I’d like authors to know they’ll get an honest review from me, but also trust that I won’t be needlessly cruel if their book and I don’t get along. I’ll probably never be bubbly enough, as a person, to be seen as a softball reviewer (and I wouldn’t want to be). I just don’t think I have enough of the fan-girl in me. But I also don’t want to be the reviewer that everyone knows will trash their book for the sheer joy of it. That really isn’t who I am or why I do this. It’s not where my joy comes from!

So, I’m taking this opportunity to recenter, to step back and ensure that I am more thoughtful and considered in my words and reviews from here on out. Maybe it’s not needed and everything was fine to start with. But honestly, can trying being more considerate ever put you in bad stead? (Can you be in bad stead, or only good…hmmm?)

And yes, in case you’re curious, I agreed to read the book in question above and I hope with my whole heart to love it.


*On a complete side note, it’s been my anecdotal experience that this is one of the primary differences between male and female authors seeking reviews. I 100% can’t imagine a male author preceding their review request with an admittal that they are nervous about it.

⍣OK, maybe there is a small, self-aggrandizing subset that I could do without.

magic for liars

Book Review: Magic For Liars, by Sarah Gailey

It was chore day, so I wanted to listen to an audiobook while I slogged away at them. But none of the ones I have on my Audible cloud looked appealing. Thus, I borrowed Sarah Gailey‘s Magic For Liars from the library.

magic for liars sarah gailey

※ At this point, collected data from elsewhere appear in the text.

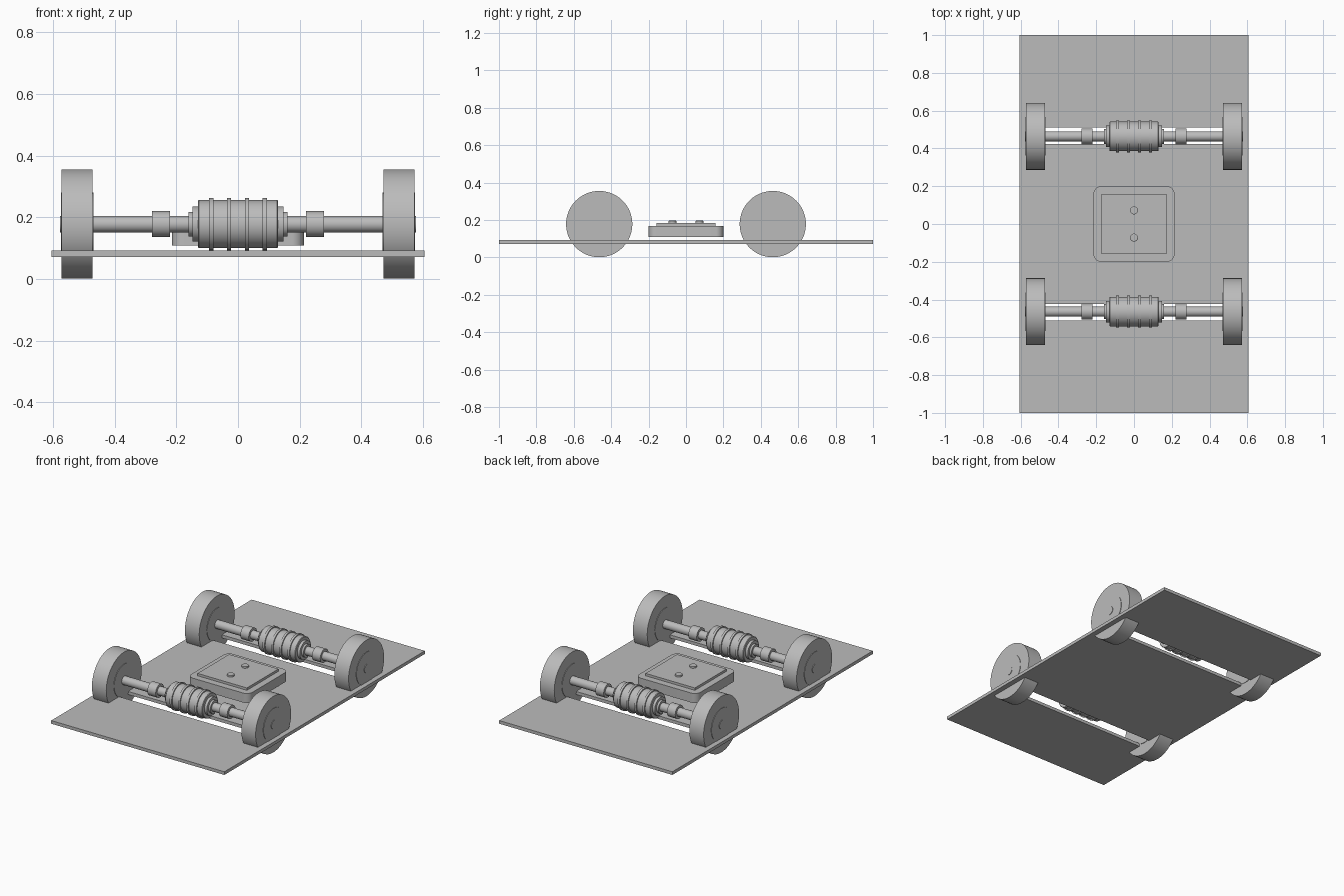
import bpy
import bmesh
import math
from mathutils import Vector

cube = bpy.data.objects.get("Cube")
if cube:
    bpy.data.objects.remove(cube, do_unlink=True)

grey = bpy.data.materials.new("plain grey")
grey.use_nodes = True
GREY = (0.5, 0.5, 0.5, 1)
grey.diffuse_color = GREY
grey.node_tree.nodes["Principled BSDF"].inputs["Base Color"].default_value = GREY

AXLE_Y, AXLE_Z = 0.464, 0.178


def finish(name, bm, location, smooth=True):
    bmesh.ops.recalc_face_normals(bm, faces=bm.faces)
    mesh = bpy.data.meshes.new(name)
    bm.to_mesh(mesh)
    bm.free()
    obj = bpy.data.objects.new(name, mesh)
    bpy.context.collection.objects.link(obj)
    obj.location = location
    mesh.materials.append(grey)
    bpy.ops.object.select_all(action='DESELECT')
    obj.select_set(True)
    bpy.context.view_layer.objects.active = obj
    if smooth:
        bpy.ops.object.shade_smooth_by_angle(angle=math.radians(30))
    return obj


def turned(name, profile, location, axis='X', segments=64):
    """Revolve (distance along axis, radius) points around the axis."""
    along = Vector((1, 0, 0)) if axis == 'X' else Vector((0, 0, 1))
    out = Vector((0, 0, 1)) if axis == 'X' else Vector((1, 0, 0))
    bm = bmesh.new()
    points = [(profile[0][0], 0)] + profile + [(profile[-1][0], 0)]
    verts = [bm.verts.new(along * a + out * r) for a, r in points]
    edges = [bm.edges.new(pair) for pair in zip(verts, verts[1:])]
    bmesh.ops.spin(bm, geom=verts + edges, cent=(0, 0, 0), axis=along,
                   angle=math.tau, steps=segments, use_merge=True)
    bmesh.ops.remove_doubles(bm, verts=bm.verts, dist=0.00001)
    return finish(name, bm, location)


def block(name, size, location, corner=0.0):
    """Box with optionally rounded upright corners."""
    bm = bmesh.new()
    bmesh.ops.create_cube(bm, size=1)
    bmesh.ops.scale(bm, vec=size, verts=bm.verts)
    if corner:
        upright = [e for e in bm.edges
                   if abs(e.verts[0].co.z - e.verts[1].co.z) > size[2] / 2]
        bmesh.ops.bevel(bm, geom=upright, offset=corner, segments=8,
                        profile=0.5, affect='EDGES')
    return finish(name, bm, location, smooth=corner > 0)


# Base plate with a slot beneath each axle
plate = block("base_plate", (1.21, 2, 0.02), (0, 0, 0.082))
for side in (-1, 1):
    cutter = block("slot_cutter", (1.04, 0.088, 0.1), (0, side * 0.468, 0.082))
    cutter.hide_render = True
    cut = plate.modifiers.new("slot", 'BOOLEAN')
    cut.operation = 'DIFFERENCE'
    cut.solver = 'EXACT'
    cut.object = cutter
    bpy.context.view_layer.objects.active = plate
    bpy.ops.object.modifier_apply(modifier=cut.name)
    bpy.data.objects.remove(cutter, do_unlink=True)

# Control box with lid and two round bolts
block("control_box", (0.428, 0.4, 0.06), (0, 0, 0.139), 0.04)
block("box_lid", (0.345, 0.315, 0.016), (0, 0, 0.176))
for y in (-0.072, 0.072):
    turned("lid_bolt", [(0, 0.021), (0.011, 0.021), (0.013, 0.018)],
           (0, y, 0.183), axis='Z', segments=24)

# Stepped motor housing: half profile mirrored along the axle
half = [(0.16, 0.04), (0.147, 0.04), (0.147, 0.057), (0.13, 0.057),
        (0.13, 0.075), (0.127, 0.078)]
motor = [(-x, r) for x, r in half] + [(x, r) for x, r in reversed(half)]

for end, y in (("front", -AXLE_Y), ("back", AXLE_Y)):
    centre = Vector((0, y, AXLE_Z))
    turned(end + "_axle", [(-0.578, 0.027), (0.578, 0.027)], centre, segments=32)
    turned(end + "_motor", motor, centre)
    # Cooling rings around the motor
    for i in range(4):
        x = -0.087 + i * 0.058
        turned(end + "_motor_ring", [(-0.007, 0.085), (0.007, 0.085)],
               centre + Vector((x, 0, 0)))
    for side, s in (("right", -1), ("left", 1)):
        name = end + "_" + side
        turned(name + "_collar", [(-0.029, 0.042), (0.029, 0.042)],
               centre + Vector((s * 0.25, 0, 0)), segments=32)
        turned(name + "_wheel", [(-0.05, 0.177), (0.05, 0.177)],
               centre + Vector((s * 0.522, 0, 0)), segments=96)
        turned(name + "_hub", [(-0.053, 0.102), (0.053, 0.102)],
               centre + Vector((s * 0.522, 0, 0)))
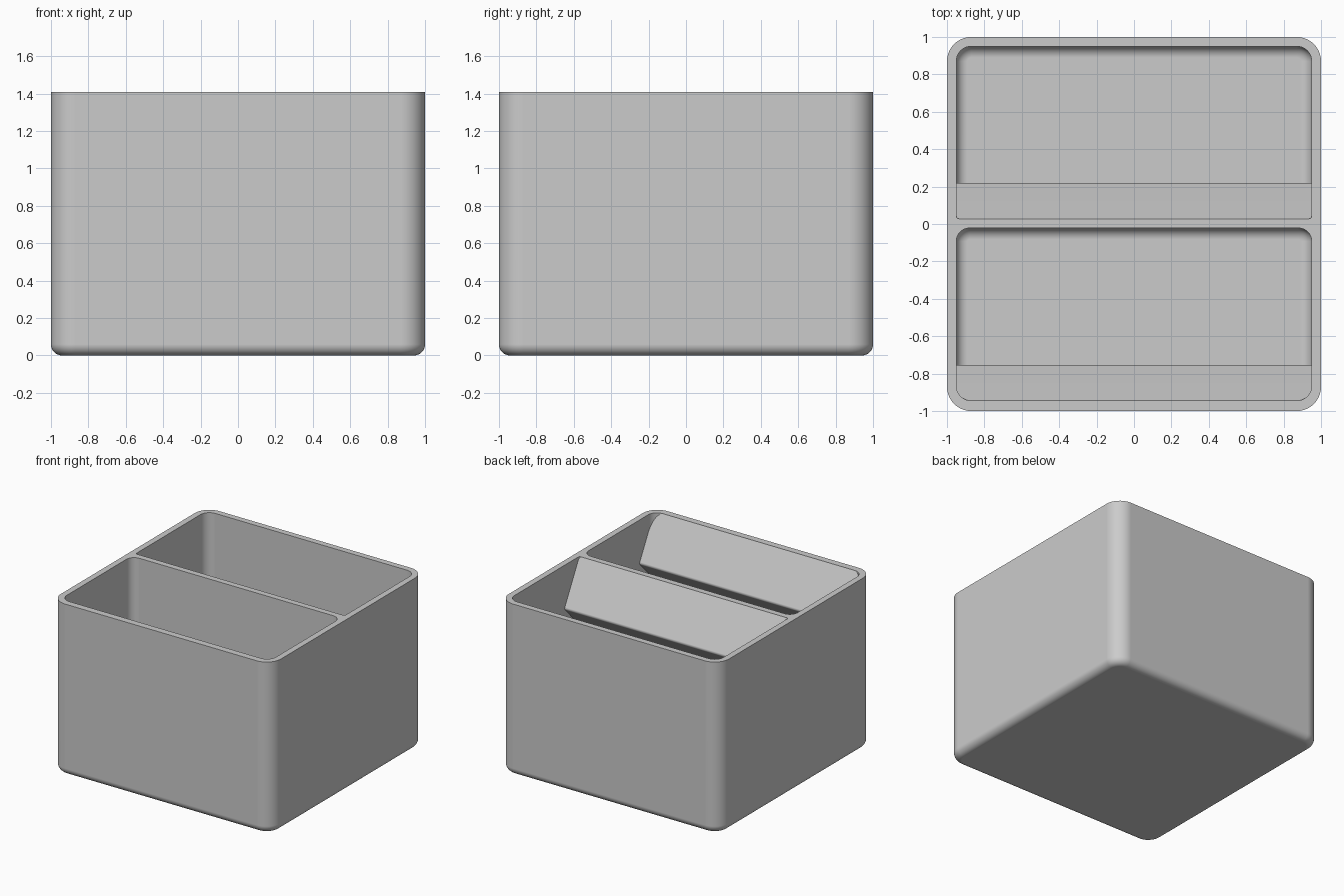
import bpy, bmesh
from math import sin, cos, pi

if "Cube" in bpy.data.objects:
    bpy.data.objects.remove(bpy.data.objects["Cube"], do_unlink=True)

HEIGHT, WALL = 1.41, 0.05
ARC = 10    # segments per rounded corner
FILLET = 8  # segments per floor fillet

grey = bpy.data.materials.new("light_grey")
grey.use_nodes = True
grey.diffuse_color = (0.6, 0.6, 0.6, 1)
grey.node_tree.nodes["Principled BSDF"].inputs["Base Color"].default_value = (0.6, 0.6, 0.6, 1)


def make_object(name, bm):
    bmesh.ops.recalc_face_normals(bm, faces=bm.faces)
    mesh = bpy.data.meshes.new(name)
    bm.to_mesh(mesh)
    bm.free()
    mesh.materials.append(grey)
    obj = bpy.data.objects.new(name, mesh)
    bpy.context.collection.objects.link(obj)
    return obj


def select_only(obj):
    bpy.ops.object.select_all(action="DESELECT")
    obj.select_set(True)
    bpy.context.view_layer.objects.active = obj


def smooth(obj):
    select_only(obj)
    bpy.ops.object.shade_smooth_by_angle(angle=pi / 6)
    weighted = obj.modifiers.new("even_shading", "WEIGHTED_NORMAL")
    weighted.keep_sharp = True


def outline(half_x, y0, y1, r_front, r_back, inset):
    """Rounded rectangle, pulled in by inset."""
    hx, y0, y1 = half_x - inset, y0 + inset, y1 - inset
    points = []
    for i, (sx, sy) in enumerate([(1, 1), (-1, 1), (-1, -1), (1, -1)]):
        r = max((r_back if sy > 0 else r_front) - inset, 0.006)
        cx, cy = sx * (hx - r), (y1 - r) if sy > 0 else (y0 + r)
        for k in range(ARC + 1):
            a = (i + k / ARC) * pi / 2
            points.append((cx + r * cos(a), cy + r * sin(a)))
    return points


def rounded_block(name, half_x, y0, y1, r_front, r_back, z0, z1, fillet):
    """Block with rounded upright corners and a filleted bottom edge."""
    levels = []
    for k in range(FILLET + 1):
        a = k / FILLET * pi / 2
        levels.append((z0 + fillet * (1 - cos(a)), fillet * (1 - sin(a))))
    levels.append((z1, 0))
    bm = bmesh.new()
    rings = [[bm.verts.new((x, y, z)) for x, y in
              outline(half_x, y0, y1, r_front, r_back, inset)] for z, inset in levels]
    n = len(rings[0])
    for low, high in zip(rings, rings[1:]):
        for i in range(n):
            j = (i + 1) % n
            bm.faces.new((low[i], low[j], high[j], high[i]))
    bm.faces.new(rings[0][::-1])
    bm.faces.new(rings[-1])
    return make_object(name, bm)


# Outer box, hollowed into two compartments
box = rounded_block("box", 1, -1, 1, 0.13, 0.13, 0, HEIGHT, 0.06)
compartments = {"front": (-0.945, -0.022, 0.08, 0.07),
                "rear": (0.028, 0.95, 0.015, 0.08)}
for name, (y0, y1, r_front, r_back) in compartments.items():
    cutter = rounded_block(name + "_cavity", 1 - WALL, y0, y1, r_front, r_back,
                           WALL, HEIGHT + 0.1, 0.06)
    cutter.hide_render = True
    cut = box.modifiers.new("cut_" + name, "BOOLEAN")
    cut.operation, cut.solver, cut.object = "DIFFERENCE", "EXACT", cutter
    select_only(box)
    bpy.ops.object.modifier_apply(modifier=cut.name)
    bpy.data.objects.remove(cutter, do_unlink=True)
smooth(box)


# Sloping label ledge on the front wall of each compartment
def label_ledge(name, wall_y):
    root = 0.01  # depth sunk into the wall
    profile = [(wall_y - root, HEIGHT - 0.003), (wall_y, HEIGHT - 0.003),
               (wall_y + 0.195, HEIGHT - 0.36), (wall_y, HEIGHT - 0.56),
               (wall_y - root, HEIGHT - 0.56)]
    bm = bmesh.new()
    ends = [[bm.verts.new((s * (1 - WALL + root), y, z)) for y, z in profile] for s in (-1, 1)]
    n = len(profile)
    for i in range(n):
        j = (i + 1) % n
        bm.faces.new((ends[0][i], ends[0][j], ends[1][j], ends[1][i]))
    for end in ends:
        bm.faces.new(end)
    lip = bm.edges.get((ends[0][2], ends[1][2]))
    bmesh.ops.bevel(bm, geom=[lip], offset=0.015, segments=5, profile=0.5, affect="EDGES")
    smooth(make_object(name, bm))


for name, (y0, *_) in compartments.items():
    label_ledge(name + "_label_ledge", y0)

Ivy Gamble has never wanted to be magical. She is perfectly happy with her life. She has an almost-sustainable career as a private investigator, and an empty apartment, and a slight drinking problem. It’s a great life and she doesn’t wish she was like her estranged sister, the magically gifted professor Tabitha.

But when Ivy is hired to investigate the gruesome murder of a faculty member at Tabitha’s private academy, the stalwart detective starts to lose herself in the case, the life she could have had, and the answer to the mystery that seems just out of her reach.

I’ll admit that this was a tad on the slow side, but I generally enjoyed it. And I’ll tell you what I liked about it. I too am a salt-n-pepper woman (like the main character). That makes me 43. I figure Ivy was a bit older, though it’s not explicitly stated. She’s stuck in a high school dealing with teenagers. I have an almost 14 and almost 12 year old. They roll they eyes at me constantly, and generally think they know everything and parents are idiots, as teens are wont to do. The teens in Magic For Liars are the same. And like adults everywhere, Ivy sees right through their act. But because she has a mystery to solve she uses her adult knowledge to get the information she needs. She doesn’t posture and ensure the children know they’re children. As is always so tempting when their mien of superiority gets to be too frustrating. She lets them go right on thinking they’re the smartest people in the room. What parent hasn’t had that feeling while dealing with their teen? Maybe because I too am stuck dealing with tweens/teens in my real like, I found her manipulation of them with their own artifices superbly satisfying.

I did feel sorry for Ivy. She wanted to desperately to be loved, not too unlike all those teens. But her sister just wasn’t capable of it. I really hope the open ending, with the possibility of happiness on that front comes to fruition for her.

Interestingly, this could be read as a parable on the importance of providing access to safe contraceptives and/or abortions. There are certainly some interesting reflections of life and death, beginning, middle, and end of life going on in the book.

All in all, a winner for me.